Mouse mammary tumor virus-based vector transduces non-dividing cells, enters the nucleus via a TNPO3-independent pathway and integrates in a less biased fashion than other retroviruses.

PMID 24779422
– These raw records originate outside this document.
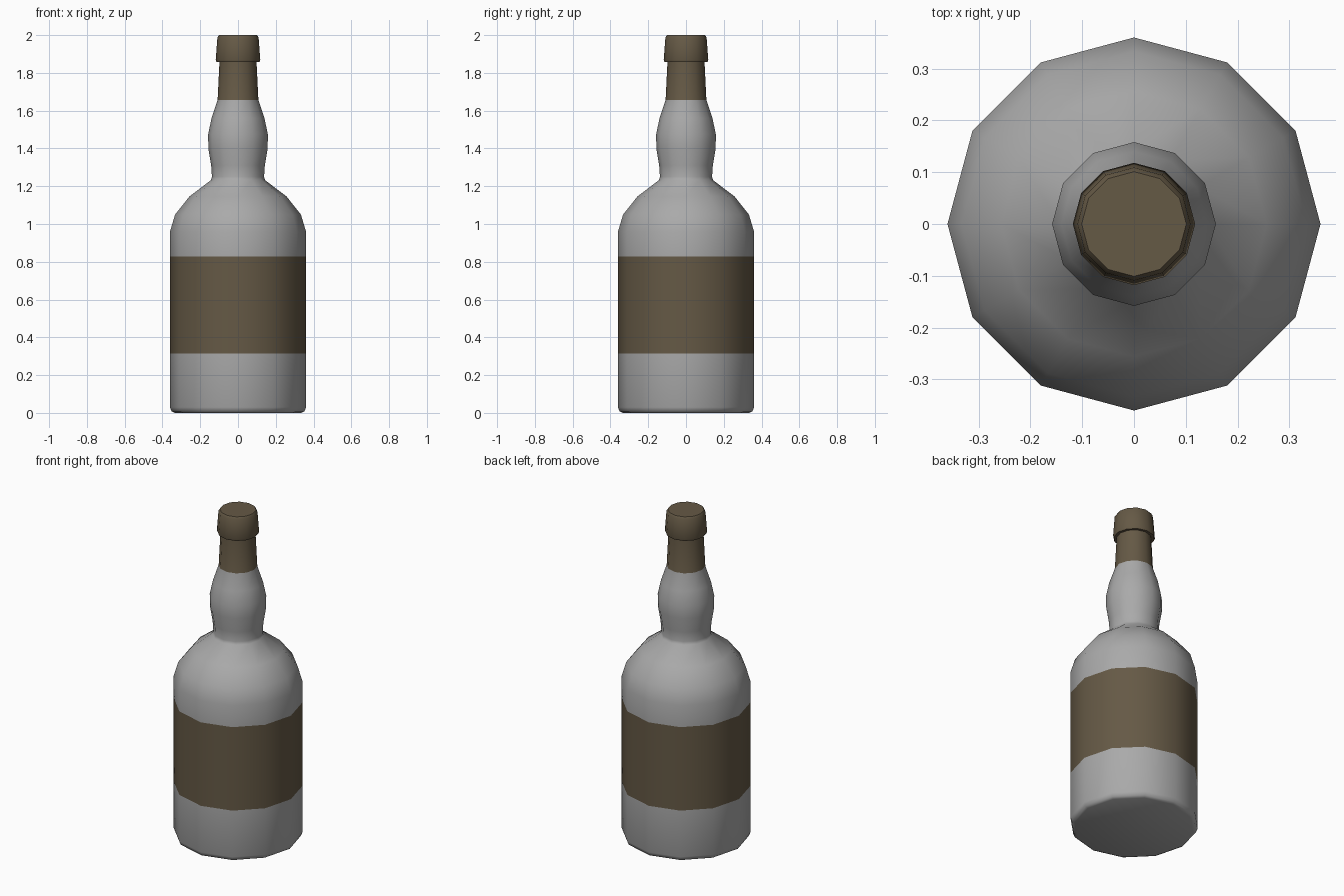
import bpy, bmesh
from math import cos, sin, pi, radians

if "Cube" in bpy.data.objects:
    bpy.data.objects.remove(bpy.data.objects["Cube"])

SIDES = 12

brown = bpy.data.materials.new("brown_paper")
brown.diffuse_color = (0.13, 0.10, 0.06, 1)
brown.use_nodes = True
brown.node_tree.nodes["Principled BSDF"].inputs["Base Color"].default_value = brown.diffuse_color
grey = bpy.data.materials.new("grey_glass")
grey.diffuse_color = (0.4, 0.4, 0.4, 1)
grey.use_nodes = True
grey.node_tree.nodes["Principled BSDF"].inputs["Base Color"].default_value = grey.diffuse_color


def lathe(name, profile, mats, bands=(), cap_bottom=False, cap_top=False):
    """Spin (radius, z) points round z; faces within a z band use the second material."""
    bm = bmesh.new()
    rings = [[bm.verts.new((r * cos(2 * pi * i / SIDES), r * sin(2 * pi * i / SIDES), z))
              for i in range(SIDES)] for r, z in profile]
    for (a, b), (p, q) in zip(zip(rings, rings[1:]), zip(profile, profile[1:])):
        mid = (p[1] + q[1]) / 2
        banded = any(lo < mid < hi for lo, hi in bands)
        for i in range(SIDES):
            j = (i + 1) % SIDES
            f = bm.faces.new((a[i], a[j], b[j], b[i]))
            f.material_index = int(banded)
    if cap_bottom:
        bm.faces.new(rings[0][::-1])
    if cap_top:
        bm.faces.new(rings[-1])
    mesh = bpy.data.meshes.new(name)
    bm.to_mesh(mesh)
    bm.free()
    for m in mats:
        mesh.materials.append(m)
    ob = bpy.data.objects.new(name, mesh)
    bpy.context.collection.objects.link(ob)
    bpy.ops.object.select_all(action='DESELECT')
    ob.select_set(True)
    bpy.context.view_layer.objects.active = ob
    bpy.ops.object.shade_smooth_by_angle(angle=radians(50))
    return ob


# Bottle: base, body with label band, shoulder, bulged neck with wrap
lathe("bottle", [
    (0.335, 0.0), (0.352, 0.008), (0.36, 0.03),
    (0.36, 0.315), (0.36, 0.828), (0.36, 0.96),
    (0.333, 1.05), (0.256, 1.147), (0.143, 1.232),
    (0.138, 1.25), (0.142, 1.31), (0.157, 1.40), (0.158, 1.475),
    (0.14, 1.56), (0.108, 1.656), (0.098, 1.86),
], [grey, brown], bands=[(0.315, 0.828), (1.656, 1.9)], cap_bottom=True)

# Stopper cap with overhanging lower rim
lathe("cap", [
    (0.097, 1.858), (0.114, 1.858), (0.118, 1.868),
    (0.109, 1.988), (0.101, 2.0),
], [brown], cap_top=True)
Mouse mammary tumor virus (MMTV) is a complex, milk-born betaretrovirus, which preferentially infects dendritic cells (DC) in the gastrointestinal tract and then spreads to T and B lymphocytes and finally to the mammary gland. It is not clear how the prototypic betaretrovirus infects mucosal DCs and naïve lymphocytes as these cells are considered to be non-proliferative. Studies of MMTV biology have been hampered by the difficulty of obtaining sufficient virus/vector titers after transfection of a molecular clone in cultured cells. To surmount this barrier we developed a novel MMTV-based vector system with a split genome design containing potent posttranscriptional regulatory functions. Using this system, vector particles were produced to markedly greater titers (>1000-fold) than those obtained previously. The titers (>106 transduction units /ml) were comparable to those achieved with lentiviral or gammaretroviral vectors. Importantly, the vector transduced the enhanced green fluorescence protein gene into the chromosomes of non-dividing cells, such as cells arrested at the G2/M phase of the cell cycle and unstimulated hematopoietic progenitor cells, at an efficiency similar to that obtained with the HIV-1-based vector. In contrast to HIV-1, MMTV transductions were not affected by knocking down the expression of a factor involved in nuclear import of the HIV-1 pre-integration complexes, TNPO3. In contrast to HIV-1, the MMTV-based vector did not preferentially integrate in transcription units. Additionally, no preference for integration near transcription start sites, the regions preferentially targeted by gammaretroviral vectors, was observed. The vector derived from MMTV exhibits a random integration pattern. Overall, the betaretroviral vector system should facilitate molecular virology studies of the prototypic betaretrovirus as well as studies attempting to elucidate fundamental cellular processes such as nuclear import pathways. Random integration in cycling and non-cycling cells may be applicable in unbiased gene delivery.